Please give back, word for word, each line from the start of the entries through the one in which "const RIM = 0.465, FLOOR = 0.455, P = 1.92;" is found.

____ DATA IN THIS EXERCISE

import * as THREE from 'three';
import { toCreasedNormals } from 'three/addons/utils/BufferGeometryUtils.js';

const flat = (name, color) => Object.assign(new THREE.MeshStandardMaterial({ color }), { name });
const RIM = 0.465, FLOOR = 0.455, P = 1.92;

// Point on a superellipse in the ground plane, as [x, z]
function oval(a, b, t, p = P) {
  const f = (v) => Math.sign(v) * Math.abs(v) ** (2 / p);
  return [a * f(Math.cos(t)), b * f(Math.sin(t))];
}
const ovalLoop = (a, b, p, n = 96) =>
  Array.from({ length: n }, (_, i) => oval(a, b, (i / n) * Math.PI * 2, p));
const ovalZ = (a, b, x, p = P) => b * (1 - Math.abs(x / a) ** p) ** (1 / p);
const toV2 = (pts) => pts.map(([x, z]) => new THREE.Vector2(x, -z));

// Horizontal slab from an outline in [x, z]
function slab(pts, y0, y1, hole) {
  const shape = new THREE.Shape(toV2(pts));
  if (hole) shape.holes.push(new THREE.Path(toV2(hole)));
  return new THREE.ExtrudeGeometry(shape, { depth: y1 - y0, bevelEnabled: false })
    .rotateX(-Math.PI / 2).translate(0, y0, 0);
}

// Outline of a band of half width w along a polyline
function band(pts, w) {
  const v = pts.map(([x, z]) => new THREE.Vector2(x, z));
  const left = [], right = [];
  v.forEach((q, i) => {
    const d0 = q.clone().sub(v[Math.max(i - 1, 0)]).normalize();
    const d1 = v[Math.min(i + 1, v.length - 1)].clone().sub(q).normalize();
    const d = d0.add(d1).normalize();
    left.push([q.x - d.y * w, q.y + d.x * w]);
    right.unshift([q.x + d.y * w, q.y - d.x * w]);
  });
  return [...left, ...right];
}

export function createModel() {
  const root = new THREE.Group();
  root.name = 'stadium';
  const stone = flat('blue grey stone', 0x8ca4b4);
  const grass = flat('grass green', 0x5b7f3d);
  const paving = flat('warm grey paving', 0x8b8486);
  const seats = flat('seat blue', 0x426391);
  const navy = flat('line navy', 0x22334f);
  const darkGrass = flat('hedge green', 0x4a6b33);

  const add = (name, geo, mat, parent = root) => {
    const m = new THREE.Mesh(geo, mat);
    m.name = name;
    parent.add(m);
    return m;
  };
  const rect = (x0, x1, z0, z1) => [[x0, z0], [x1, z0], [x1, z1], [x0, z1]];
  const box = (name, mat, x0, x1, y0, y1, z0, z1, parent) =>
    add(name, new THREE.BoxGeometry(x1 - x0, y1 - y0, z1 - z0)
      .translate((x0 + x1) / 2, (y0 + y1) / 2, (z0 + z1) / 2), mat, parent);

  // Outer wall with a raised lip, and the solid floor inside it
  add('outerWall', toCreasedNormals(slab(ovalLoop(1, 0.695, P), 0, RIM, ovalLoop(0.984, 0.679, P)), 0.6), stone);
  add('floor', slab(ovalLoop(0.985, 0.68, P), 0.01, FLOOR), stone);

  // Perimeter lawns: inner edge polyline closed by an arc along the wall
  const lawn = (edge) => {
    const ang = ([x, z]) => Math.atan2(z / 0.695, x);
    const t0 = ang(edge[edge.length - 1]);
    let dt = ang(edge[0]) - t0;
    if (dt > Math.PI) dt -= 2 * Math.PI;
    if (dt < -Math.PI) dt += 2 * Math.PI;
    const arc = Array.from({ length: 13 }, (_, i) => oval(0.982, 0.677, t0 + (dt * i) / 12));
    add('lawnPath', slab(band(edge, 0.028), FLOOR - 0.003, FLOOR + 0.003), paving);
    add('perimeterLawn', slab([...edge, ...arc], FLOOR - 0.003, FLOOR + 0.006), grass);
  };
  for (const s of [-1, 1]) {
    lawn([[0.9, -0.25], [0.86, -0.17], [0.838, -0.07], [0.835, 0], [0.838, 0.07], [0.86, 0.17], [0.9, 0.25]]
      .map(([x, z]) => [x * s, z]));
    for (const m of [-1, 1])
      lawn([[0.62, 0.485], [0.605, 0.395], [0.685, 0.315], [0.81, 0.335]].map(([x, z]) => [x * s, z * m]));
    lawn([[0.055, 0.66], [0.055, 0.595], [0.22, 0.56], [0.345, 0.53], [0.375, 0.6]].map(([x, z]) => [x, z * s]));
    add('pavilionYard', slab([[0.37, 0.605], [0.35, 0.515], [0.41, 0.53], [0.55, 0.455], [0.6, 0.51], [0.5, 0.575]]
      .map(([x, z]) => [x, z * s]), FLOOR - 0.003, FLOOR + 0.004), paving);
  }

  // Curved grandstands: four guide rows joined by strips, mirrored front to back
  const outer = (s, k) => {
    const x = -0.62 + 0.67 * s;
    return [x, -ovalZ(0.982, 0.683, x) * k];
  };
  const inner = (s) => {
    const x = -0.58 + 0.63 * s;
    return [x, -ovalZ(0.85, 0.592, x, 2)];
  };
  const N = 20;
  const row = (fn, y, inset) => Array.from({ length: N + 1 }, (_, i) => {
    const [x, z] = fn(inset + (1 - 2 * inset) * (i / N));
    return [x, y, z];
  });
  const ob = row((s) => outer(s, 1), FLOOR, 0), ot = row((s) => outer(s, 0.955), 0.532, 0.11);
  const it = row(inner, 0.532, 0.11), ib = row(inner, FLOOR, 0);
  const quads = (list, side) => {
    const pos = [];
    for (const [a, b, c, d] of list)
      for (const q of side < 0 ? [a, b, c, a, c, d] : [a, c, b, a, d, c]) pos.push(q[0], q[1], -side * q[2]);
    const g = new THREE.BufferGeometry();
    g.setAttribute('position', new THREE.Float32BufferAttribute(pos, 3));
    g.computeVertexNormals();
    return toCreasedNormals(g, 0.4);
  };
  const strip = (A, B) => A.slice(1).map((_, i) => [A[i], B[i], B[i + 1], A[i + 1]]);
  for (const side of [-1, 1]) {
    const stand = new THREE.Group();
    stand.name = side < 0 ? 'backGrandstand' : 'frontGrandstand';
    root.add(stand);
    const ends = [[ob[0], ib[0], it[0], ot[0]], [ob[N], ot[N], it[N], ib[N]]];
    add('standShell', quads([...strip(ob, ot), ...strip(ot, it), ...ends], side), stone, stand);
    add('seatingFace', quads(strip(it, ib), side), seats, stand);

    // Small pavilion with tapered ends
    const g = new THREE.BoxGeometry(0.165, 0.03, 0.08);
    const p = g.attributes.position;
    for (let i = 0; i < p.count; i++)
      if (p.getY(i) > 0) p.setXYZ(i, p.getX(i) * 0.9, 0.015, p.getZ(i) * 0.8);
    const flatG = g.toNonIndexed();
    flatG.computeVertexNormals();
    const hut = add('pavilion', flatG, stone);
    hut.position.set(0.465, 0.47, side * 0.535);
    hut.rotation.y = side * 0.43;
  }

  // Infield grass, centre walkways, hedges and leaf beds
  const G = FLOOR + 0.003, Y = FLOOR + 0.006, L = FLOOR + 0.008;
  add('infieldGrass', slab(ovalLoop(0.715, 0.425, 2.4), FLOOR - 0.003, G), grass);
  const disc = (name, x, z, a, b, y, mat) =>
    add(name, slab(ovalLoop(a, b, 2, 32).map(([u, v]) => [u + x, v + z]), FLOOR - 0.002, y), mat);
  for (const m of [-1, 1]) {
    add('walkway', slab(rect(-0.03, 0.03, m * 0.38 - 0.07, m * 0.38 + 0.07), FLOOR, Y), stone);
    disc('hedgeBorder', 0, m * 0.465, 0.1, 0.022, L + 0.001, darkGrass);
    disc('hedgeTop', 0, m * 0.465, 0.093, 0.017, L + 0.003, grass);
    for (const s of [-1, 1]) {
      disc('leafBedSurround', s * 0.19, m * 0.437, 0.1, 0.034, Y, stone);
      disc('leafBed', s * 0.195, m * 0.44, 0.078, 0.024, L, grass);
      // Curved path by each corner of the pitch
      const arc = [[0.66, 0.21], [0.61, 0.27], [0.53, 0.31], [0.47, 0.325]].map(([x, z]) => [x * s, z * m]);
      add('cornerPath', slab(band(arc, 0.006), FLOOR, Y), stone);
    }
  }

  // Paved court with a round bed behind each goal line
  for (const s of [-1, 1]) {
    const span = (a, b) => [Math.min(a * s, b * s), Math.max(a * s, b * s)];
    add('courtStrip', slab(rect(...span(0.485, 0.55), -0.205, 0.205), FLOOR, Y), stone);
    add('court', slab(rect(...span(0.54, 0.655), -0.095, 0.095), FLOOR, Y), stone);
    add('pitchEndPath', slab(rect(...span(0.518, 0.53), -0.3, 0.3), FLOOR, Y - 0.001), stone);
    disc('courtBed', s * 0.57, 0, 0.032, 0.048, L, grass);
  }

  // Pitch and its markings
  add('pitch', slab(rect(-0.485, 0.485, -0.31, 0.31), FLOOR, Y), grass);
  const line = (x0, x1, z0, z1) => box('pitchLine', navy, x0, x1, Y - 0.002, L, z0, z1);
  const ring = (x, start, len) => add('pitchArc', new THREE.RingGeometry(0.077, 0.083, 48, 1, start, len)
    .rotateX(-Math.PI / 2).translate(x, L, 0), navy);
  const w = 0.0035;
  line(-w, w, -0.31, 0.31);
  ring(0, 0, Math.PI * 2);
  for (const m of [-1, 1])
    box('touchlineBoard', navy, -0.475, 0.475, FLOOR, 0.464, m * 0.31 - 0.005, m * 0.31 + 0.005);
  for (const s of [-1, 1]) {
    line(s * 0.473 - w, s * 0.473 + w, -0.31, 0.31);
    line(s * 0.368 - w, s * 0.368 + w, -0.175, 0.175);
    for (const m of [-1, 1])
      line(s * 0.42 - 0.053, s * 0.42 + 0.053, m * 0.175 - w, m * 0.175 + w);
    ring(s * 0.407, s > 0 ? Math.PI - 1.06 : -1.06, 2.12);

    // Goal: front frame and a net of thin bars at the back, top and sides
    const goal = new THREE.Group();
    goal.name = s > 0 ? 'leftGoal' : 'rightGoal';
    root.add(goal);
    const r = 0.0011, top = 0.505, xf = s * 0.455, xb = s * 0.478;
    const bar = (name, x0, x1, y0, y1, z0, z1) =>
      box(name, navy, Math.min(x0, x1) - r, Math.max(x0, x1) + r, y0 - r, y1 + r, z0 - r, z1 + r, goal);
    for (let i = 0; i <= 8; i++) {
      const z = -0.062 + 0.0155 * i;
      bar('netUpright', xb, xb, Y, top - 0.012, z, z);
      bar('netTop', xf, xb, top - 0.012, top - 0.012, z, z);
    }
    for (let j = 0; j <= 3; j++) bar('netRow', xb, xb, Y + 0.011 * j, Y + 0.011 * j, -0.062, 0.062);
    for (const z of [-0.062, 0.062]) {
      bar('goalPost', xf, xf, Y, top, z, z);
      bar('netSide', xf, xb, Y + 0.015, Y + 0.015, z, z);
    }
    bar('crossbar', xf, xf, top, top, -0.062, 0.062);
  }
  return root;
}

________

SOLUTION TO THIS PROBLEM =
import * as THREE from 'three';
import { toCreasedNormals } from 'three/addons/utils/BufferGeometryUtils.js';

const flat = (name, color) => Object.assign(new THREE.MeshStandardMaterial({ color }), { name });
const RIM = 0.465, FLOOR = 0.455, P = 1.92;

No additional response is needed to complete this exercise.